I was one of the last to get in on the sexual revolution, letting the other virgins sprint out of the starting gate ahead of me. Though sex wasn’t formally a competitive sport, in the sixties it could feel like a relay race with men and herpes being passed along by Team America. Cosmo girls were encouraged to be players—to experiment, seduce, and manipulate … in no particular order. For seventy-five cents, we got monthly tips on being alluring and adventurous. Our coach was Helen Gurley Brown.
In those early days of Cosmopolitan, we ripped into each new issue to find out “How You Can Become a More Likeable, Secure, and Less Jittery Person … and Change Your Life.” You might think that, having read that, you would never need another self-help article, but Helen Gurley Brown had endless ways of tapping into our self-doubts while simultaneously giving us license to lust. Virtue was no longer a virtue. The shame connected to sex that our mothers had tattooed on our DNA was suddenly spun on its head by a woman who never had a daughter. And maybe that’s why she made so free with recipes to heat up the bedroom, renovating what was done in bed the way Better Homes and Gardens had our bedrooms.

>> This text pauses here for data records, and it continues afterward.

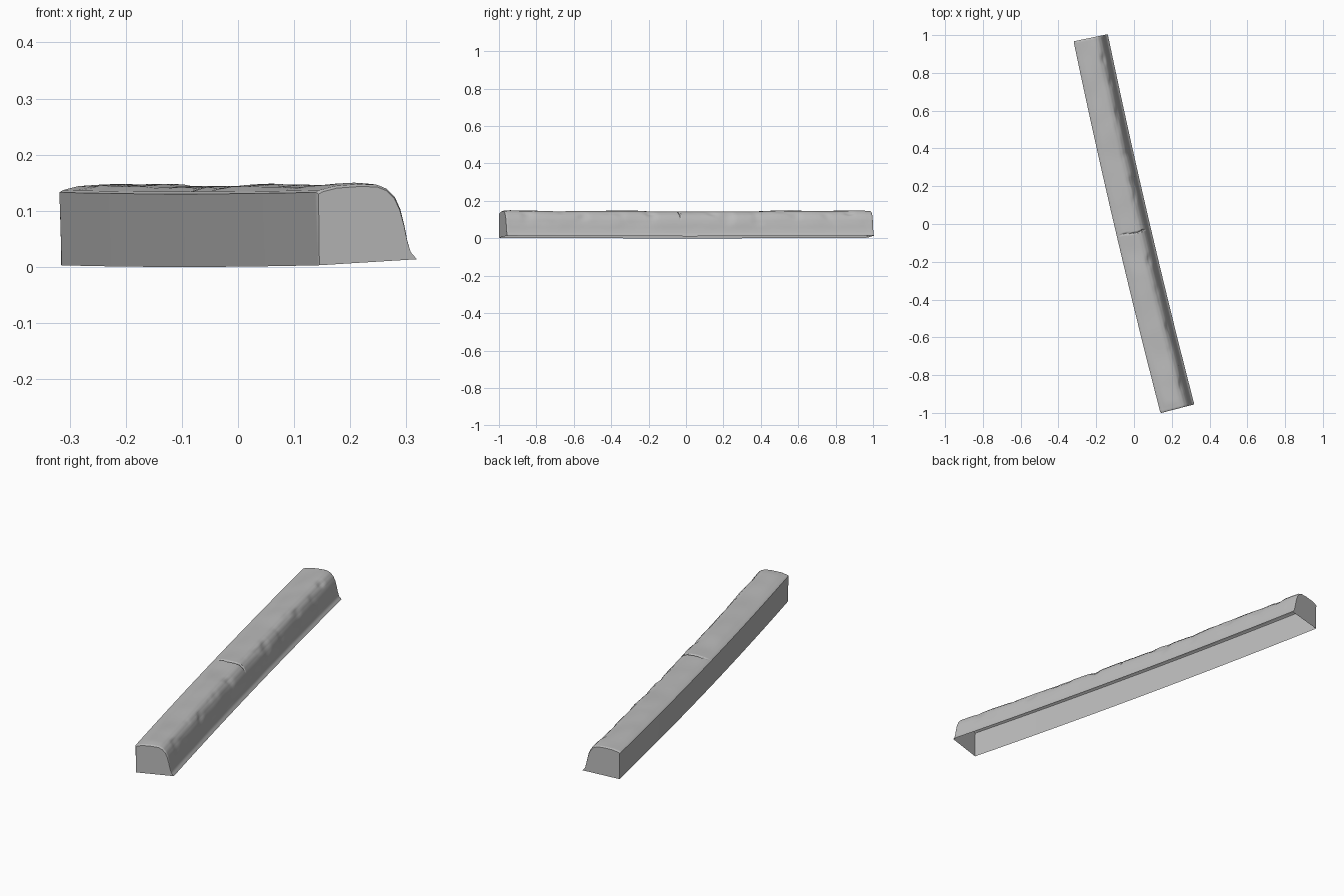
import bpy, bmesh, math
from mathutils import Vector, noise

cube = bpy.data.objects.get("Cube")
if cube:
    bpy.data.objects.remove(cube, do_unlink=True)

# One plain stone colour
stone = bpy.data.materials.new("grey_stone")
stone.use_nodes = True
GREY = (0.5, 0.5, 0.5, 1)
stone.diffuse_color = GREY
stone.node_tree.nodes["Principled BSDF"].inputs["Base Color"].default_value = GREY

# Cross-section: flat back, worn top, rounded front shoulder, flared foot
SECTION = [(0, 0), (-0.005, 0.130), (0.002, 0.134), (0.03, 0.141), (0.075, 0.144),
           (0.108, 0.143), (0.126, 0.136), (0.141, 0.121), (0.151, 0.100),
           (0.158, 0.072), (0.163, 0.045), (0.169, 0.024), (0.180, 0.011)]
START, END = Vector((0.145, -1.0)), Vector((-0.315, 0.968))
BOW = 0.012          # sideways bulge of the gentle arc
STEPS = 150
CRACK = -0.045       # crack position along the length, from -1 to 1


def resample(points, parts):
    """Split each span after the flat back into smaller ones."""
    out = [Vector(points[0]), Vector(points[1])]
    for a, b in zip(points[1:], points[2:]):
        a, b = Vector(a), Vector(b)
        out += [a.lerp(b, (i + 1) / parts) for i in range(parts)]
    return out


def place(t, u, z):
    """Map length t, width u and height z onto the bowed bar."""
    chord = END - START
    along = chord.normalized()
    side = Vector((along.y, -along.x))
    tangent = (along + side * (4 * BOW * t / chord.length)).normalized()
    across = Vector((tangent.y, -tangent.x))
    p = START.lerp(END, (t + 1) / 2) - side * BOW * (1 - t * t) + across * u
    return Vector((p.x, p.y, z + 0.003 * t * t))


def wear(t, u, z):
    """Weathering: soft waves on top, chips on the shoulder, one crack."""
    top = min(1, max(0, u / 0.04)) * min(1, max(0, (z - 0.02) / 0.06))
    ends = min(1, (1 - abs(t)) / 0.04)
    shoulder = max(0, 1 - abs(u - 0.135) / 0.03)
    wave = noise.noise(Vector((t * 7, u * 8, z * 8)))
    chip = max(0, noise.noise(Vector((t * 12, u * 14, z * 14 + 4))) - 0.1)
    dz = 0.001 + 0.005 * wave - 0.012 * chip * shoulder
    du = 0.003 * wave - 0.016 * chip * shoulder
    line = CRACK + 0.012 * noise.noise(Vector((u * 30, z * 30, 2)))
    cut = 0.006 * max(0, 1 - abs(t - line) / 0.006) * min(1, max(0, (z - 0.1) / 0.02))
    du_weight = min(1, max(0, (u - 0.09) / 0.05))
    return (u + (du * ends - cut) * top * du_weight,
            z + (dz * ends - cut) * top)


section = resample(SECTION, 3)
stations = sorted([-1 + 2 * i / STEPS for i in range(STEPS + 1)]
                  + [s * k for s in (-1, 1) for k in (0.993, 0.997)]
                  + [CRACK + 0.003 * i for i in range(-7, 8)])

# Loft the worn section along the bar, leaving the underside open
bm = bmesh.new()
rings = []
for t in stations:
    ring = []
    shrink = max(0, (abs(t) - 0.993) / 0.007) ** 2
    for p in section:
        u, z = wear(t, p.x, p.y)
        u -= (u - 0.08) * 0.04 * shrink * min(1, z / 0.1)
        z *= 1 - 0.025 * shrink
        ring.append(bm.verts.new(place(t, u, z)))
    rings.append(ring)
for a, b in zip(rings, rings[1:]):
    for i in range(len(section) - 1):
        bm.faces.new((a[i], a[i + 1], b[i + 1], b[i]))

# Flat end faces
bm.faces.new(list(reversed(rings[0])))
bm.faces.new(rings[-1])
bm.normal_update()
top_face = max(bm.faces, key=lambda f: abs(f.normal.z) * f.calc_center_median().z)
bmesh.ops.recalc_face_normals(bm, faces=bm.faces)
if top_face.normal.z < 0:
    bmesh.ops.reverse_faces(bm, faces=bm.faces)

mesh = bpy.data.meshes.new("kerb_stone")
bm.to_mesh(mesh)
bm.free()
mesh.materials.append(stone)
kerb = bpy.data.objects.new("kerb_stone", mesh)
bpy.context.collection.objects.link(kerb)

bpy.ops.object.select_all(action="DESELECT")
kerb.select_set(True)
bpy.context.view_layer.objects.active = kerb
bpy.ops.object.shade_smooth_by_angle(angle=math.radians(35))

We could now have orgasms along with mismatched bedside tables.
Even if we didn’t manage to snag one of the Bachelors of the Month, we might consider other options after reading, say, “The Undiscovered Joys of Having a Chinese Lover,” “Should You be Faithful to Somebody Else’s Husband,” “Buddy-Flirting—the Bold, New Way of Having Him Notice and Like You,” “Foot Fetishes: The Trade Secrets of the Sexiest Ladies in History,” and “When He Wants You to Make the Orgy.” Married women, often overlooked, could learn “How to Get Our Husbands to Love Us Like a Mistress.”